Material for the task START
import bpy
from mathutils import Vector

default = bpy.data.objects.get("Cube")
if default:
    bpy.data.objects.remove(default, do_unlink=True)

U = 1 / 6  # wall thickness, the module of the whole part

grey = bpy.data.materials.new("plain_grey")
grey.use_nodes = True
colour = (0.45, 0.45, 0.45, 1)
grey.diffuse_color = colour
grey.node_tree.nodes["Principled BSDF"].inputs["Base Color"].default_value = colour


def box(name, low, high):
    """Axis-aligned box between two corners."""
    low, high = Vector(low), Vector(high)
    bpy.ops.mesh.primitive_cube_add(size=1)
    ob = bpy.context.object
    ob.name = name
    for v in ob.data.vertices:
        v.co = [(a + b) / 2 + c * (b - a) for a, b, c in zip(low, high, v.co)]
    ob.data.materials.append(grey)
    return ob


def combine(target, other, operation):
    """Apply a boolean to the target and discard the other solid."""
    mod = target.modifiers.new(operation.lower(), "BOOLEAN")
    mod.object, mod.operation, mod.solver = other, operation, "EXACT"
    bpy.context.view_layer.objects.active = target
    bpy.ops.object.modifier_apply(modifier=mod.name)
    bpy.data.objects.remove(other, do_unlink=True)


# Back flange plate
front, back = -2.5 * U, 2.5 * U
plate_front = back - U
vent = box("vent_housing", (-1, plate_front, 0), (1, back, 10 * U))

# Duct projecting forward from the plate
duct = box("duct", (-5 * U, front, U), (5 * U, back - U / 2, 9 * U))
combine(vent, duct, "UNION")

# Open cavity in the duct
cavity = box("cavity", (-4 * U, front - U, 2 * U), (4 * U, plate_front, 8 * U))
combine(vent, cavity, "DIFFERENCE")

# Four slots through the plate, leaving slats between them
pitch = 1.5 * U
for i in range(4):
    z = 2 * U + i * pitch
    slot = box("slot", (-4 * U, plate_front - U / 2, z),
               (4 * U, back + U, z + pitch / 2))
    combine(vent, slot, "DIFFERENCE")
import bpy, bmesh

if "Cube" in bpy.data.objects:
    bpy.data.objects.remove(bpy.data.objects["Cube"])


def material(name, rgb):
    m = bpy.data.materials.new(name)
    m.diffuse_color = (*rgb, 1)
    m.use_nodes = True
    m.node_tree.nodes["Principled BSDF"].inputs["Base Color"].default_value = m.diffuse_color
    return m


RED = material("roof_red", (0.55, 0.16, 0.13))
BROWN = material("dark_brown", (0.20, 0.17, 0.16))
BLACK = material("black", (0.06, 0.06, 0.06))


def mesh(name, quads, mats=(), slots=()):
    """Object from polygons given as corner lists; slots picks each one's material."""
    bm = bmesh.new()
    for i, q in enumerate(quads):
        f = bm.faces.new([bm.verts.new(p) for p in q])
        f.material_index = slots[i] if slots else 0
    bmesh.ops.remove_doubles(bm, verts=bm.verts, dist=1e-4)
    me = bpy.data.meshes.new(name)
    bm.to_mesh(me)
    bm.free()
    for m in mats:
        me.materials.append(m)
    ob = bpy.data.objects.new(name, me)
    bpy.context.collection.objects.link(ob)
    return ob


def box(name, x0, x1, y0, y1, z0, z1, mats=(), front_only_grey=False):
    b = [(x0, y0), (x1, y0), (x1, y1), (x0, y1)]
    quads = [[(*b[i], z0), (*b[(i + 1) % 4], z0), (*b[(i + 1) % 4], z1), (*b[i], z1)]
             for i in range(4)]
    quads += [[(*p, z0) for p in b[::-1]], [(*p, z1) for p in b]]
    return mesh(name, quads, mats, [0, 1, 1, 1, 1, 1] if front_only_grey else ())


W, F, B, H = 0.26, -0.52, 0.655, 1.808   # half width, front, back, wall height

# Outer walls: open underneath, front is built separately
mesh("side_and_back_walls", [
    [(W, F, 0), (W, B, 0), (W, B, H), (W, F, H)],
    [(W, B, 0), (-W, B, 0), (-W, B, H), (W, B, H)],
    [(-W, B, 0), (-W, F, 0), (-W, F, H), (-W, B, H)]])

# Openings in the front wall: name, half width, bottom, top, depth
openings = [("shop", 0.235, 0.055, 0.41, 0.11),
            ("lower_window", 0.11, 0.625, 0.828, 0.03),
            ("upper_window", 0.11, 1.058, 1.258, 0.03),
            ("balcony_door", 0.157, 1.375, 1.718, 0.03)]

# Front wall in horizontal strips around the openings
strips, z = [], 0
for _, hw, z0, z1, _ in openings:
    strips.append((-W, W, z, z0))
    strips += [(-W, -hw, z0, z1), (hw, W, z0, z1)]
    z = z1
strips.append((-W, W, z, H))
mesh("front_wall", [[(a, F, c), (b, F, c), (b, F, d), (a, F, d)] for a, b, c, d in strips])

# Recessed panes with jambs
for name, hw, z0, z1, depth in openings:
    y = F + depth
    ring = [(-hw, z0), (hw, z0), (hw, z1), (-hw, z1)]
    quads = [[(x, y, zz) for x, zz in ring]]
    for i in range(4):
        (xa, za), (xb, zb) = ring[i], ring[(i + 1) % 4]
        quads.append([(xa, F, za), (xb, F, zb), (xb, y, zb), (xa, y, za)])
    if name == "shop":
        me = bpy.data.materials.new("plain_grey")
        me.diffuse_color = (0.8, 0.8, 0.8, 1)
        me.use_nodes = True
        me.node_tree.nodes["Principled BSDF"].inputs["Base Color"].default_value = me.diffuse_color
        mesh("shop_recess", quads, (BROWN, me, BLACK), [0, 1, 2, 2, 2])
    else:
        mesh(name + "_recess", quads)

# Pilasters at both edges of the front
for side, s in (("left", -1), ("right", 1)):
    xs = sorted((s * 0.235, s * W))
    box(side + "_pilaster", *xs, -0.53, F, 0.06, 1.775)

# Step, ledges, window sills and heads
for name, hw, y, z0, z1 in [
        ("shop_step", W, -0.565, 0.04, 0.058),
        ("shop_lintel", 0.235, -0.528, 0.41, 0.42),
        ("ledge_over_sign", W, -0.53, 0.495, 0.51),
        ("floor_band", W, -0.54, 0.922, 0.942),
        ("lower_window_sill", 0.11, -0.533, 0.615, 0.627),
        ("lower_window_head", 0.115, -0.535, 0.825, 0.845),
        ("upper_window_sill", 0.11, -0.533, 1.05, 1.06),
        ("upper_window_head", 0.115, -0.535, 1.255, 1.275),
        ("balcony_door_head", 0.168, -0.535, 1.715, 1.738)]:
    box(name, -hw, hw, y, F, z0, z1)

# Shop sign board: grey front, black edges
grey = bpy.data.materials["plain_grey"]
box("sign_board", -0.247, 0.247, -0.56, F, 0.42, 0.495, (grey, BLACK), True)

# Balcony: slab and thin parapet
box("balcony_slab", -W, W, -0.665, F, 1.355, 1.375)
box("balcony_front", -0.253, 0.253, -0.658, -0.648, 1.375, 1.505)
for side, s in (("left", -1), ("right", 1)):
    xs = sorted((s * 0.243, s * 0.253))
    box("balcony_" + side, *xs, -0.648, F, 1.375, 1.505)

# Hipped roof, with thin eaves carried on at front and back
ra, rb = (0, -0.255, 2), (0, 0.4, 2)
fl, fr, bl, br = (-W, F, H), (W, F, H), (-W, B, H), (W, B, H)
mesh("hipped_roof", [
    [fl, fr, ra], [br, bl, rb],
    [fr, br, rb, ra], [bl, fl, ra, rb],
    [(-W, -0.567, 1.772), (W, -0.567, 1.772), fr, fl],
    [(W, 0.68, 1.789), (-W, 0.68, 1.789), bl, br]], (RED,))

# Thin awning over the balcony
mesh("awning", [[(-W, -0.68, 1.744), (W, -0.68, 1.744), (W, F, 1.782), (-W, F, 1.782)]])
Material for the task END
▶ _What is being asked_:
What is needed is every line from the data above that includes the string "True", copied out.

▶ _Written response_:
    bpy.data.objects.remove(default, do_unlink=True)
grey.use_nodes = True
    bpy.data.objects.remove(other, do_unlink=True)
    m.use_nodes = True
        me.use_nodes = True
box("sign_board", -0.247, 0.247, -0.56, F, 0.42, 0.495, (grey, BLACK), True)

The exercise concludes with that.